**Work to be completed**
Please return the lines below verbatim, beginning at the one that has "z1 if v.co.z > 0 else z0)" and stopping after the one that has "[(x0 + w, x1", and add no other lines.

(Collected data)
· · · · ·
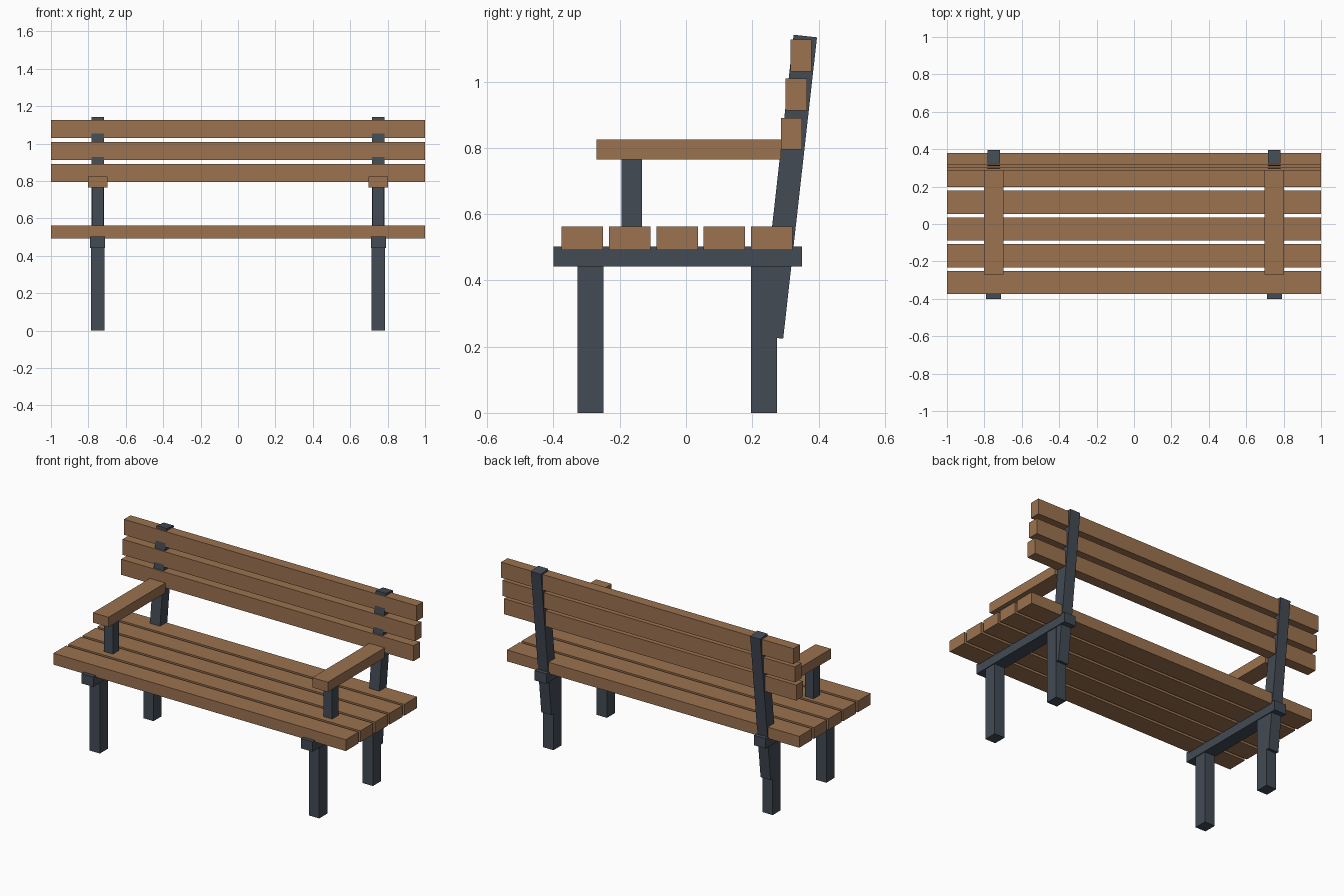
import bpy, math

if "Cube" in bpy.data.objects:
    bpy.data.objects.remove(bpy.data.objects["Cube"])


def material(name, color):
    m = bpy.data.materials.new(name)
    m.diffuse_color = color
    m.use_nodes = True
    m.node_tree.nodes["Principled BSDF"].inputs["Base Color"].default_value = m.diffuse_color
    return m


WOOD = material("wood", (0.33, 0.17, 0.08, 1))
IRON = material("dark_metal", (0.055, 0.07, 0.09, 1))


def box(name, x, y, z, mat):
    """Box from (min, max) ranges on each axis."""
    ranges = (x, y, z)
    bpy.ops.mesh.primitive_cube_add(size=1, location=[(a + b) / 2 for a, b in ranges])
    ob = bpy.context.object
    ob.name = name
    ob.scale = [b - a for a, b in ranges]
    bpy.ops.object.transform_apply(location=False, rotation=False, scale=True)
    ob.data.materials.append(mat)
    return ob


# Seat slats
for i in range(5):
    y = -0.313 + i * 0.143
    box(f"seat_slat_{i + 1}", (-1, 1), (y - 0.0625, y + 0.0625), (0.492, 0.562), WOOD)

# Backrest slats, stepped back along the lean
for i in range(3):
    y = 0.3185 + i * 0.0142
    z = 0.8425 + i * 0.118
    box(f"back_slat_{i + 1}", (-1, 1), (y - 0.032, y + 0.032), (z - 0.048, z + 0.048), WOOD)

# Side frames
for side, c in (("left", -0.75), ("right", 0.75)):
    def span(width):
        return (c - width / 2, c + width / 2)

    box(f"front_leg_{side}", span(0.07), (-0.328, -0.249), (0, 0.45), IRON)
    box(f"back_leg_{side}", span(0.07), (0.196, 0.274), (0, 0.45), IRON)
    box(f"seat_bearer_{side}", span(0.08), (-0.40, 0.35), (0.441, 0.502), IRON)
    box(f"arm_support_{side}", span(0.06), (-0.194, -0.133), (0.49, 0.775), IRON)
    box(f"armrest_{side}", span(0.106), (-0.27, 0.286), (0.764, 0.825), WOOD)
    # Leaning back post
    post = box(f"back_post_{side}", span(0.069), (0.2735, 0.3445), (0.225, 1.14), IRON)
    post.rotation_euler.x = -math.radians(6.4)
· · · · ·
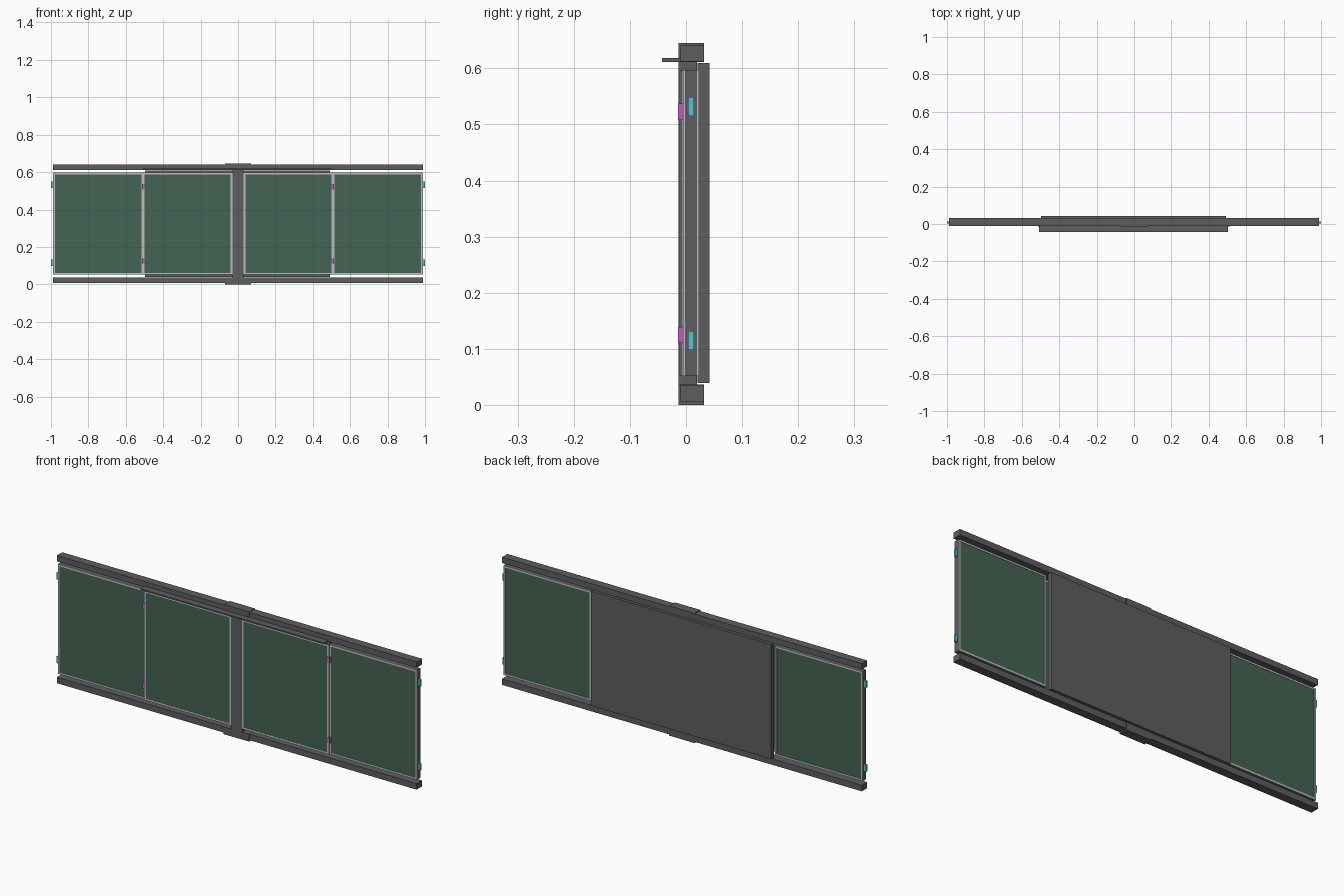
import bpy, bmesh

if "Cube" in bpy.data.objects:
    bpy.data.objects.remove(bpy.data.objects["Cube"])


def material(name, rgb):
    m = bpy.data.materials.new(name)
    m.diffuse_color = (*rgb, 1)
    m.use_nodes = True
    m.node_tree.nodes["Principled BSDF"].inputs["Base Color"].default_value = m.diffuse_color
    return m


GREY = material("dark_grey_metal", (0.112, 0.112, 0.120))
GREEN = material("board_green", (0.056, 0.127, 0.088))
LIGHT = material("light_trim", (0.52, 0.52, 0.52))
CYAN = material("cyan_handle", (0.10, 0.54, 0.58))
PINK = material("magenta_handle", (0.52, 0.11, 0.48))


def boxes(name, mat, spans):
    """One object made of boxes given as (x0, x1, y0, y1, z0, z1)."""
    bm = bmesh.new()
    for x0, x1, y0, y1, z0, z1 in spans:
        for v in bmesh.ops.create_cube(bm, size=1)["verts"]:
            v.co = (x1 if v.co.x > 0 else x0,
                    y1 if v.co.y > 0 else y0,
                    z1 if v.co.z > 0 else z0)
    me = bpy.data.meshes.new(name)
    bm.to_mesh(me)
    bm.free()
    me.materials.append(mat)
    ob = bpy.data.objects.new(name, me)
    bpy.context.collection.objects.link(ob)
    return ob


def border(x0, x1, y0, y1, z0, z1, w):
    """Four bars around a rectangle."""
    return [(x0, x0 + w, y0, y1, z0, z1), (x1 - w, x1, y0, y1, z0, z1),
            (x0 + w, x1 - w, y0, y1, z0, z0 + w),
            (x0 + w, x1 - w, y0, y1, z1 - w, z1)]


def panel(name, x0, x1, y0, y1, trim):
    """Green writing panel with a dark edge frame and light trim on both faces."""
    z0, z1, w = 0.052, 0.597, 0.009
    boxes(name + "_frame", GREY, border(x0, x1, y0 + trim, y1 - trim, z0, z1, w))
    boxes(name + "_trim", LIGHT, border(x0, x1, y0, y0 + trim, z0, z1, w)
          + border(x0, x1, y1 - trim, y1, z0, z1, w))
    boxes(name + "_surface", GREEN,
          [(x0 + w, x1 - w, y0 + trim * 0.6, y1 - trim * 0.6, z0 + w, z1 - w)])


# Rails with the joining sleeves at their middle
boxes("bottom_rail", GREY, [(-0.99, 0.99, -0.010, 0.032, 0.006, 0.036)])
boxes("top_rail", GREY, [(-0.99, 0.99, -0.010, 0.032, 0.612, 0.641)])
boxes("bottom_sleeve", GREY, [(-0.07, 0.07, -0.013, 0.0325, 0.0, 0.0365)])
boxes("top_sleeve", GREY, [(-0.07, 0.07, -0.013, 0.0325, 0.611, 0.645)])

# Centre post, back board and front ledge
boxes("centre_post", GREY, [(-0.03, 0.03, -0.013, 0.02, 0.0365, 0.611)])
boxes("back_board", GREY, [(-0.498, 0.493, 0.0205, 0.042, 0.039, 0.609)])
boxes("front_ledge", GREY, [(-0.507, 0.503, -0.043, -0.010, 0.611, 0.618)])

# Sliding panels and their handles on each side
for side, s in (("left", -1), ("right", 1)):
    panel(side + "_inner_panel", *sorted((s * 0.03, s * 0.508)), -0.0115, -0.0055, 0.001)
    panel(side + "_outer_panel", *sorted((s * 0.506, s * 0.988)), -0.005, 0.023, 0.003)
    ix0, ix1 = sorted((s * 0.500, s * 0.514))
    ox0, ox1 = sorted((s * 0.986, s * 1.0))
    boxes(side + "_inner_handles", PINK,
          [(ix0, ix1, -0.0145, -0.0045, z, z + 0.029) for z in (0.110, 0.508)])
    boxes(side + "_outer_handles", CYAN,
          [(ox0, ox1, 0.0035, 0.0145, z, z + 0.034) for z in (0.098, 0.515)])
· · · · ·
**Result**
                    z1 if v.co.z > 0 else z0)
    me = bpy.data.meshes.new(name)
    bm.to_mesh(me)
    bm.free()
    me.materials.append(mat)
    ob = bpy.data.objects.new(name, me)
    bpy.context.collection.objects.link(ob)
    return ob


def border(x0, x1, y0, y1, z0, z1, w):
    """Four bars around a rectangle."""
    return [(x0, x0 + w, y0, y1, z0, z1), (x1 - w, x1, y0, y1, z0, z1),
            (x0 + w, x1 - w, y0, y1, z0, z0 + w),
            (x0 + w, x1 - w, y0, y1, z1 - w, z1)]


def panel(name, x0, x1, y0, y1, trim):
    """Green writing panel with a dark edge frame and light trim on both faces."""
    z0, z1, w = 0.052, 0.597, 0.009
    boxes(name + "_frame", GREY, border(x0, x1, y0 + trim, y1 - trim, z0, z1, w))
    boxes(name + "_trim", LIGHT, border(x0, x1, y0, y0 + trim, z0, z1, w)
          + border(x0, x1, y1 - trim, y1, z0, z1, w))
    boxes(name + "_surface", GREEN,
          [(x0 + w, x1 - w, y0 + trim * 0.6, y1 - trim * 0.6, z0 + w, z1 - w)])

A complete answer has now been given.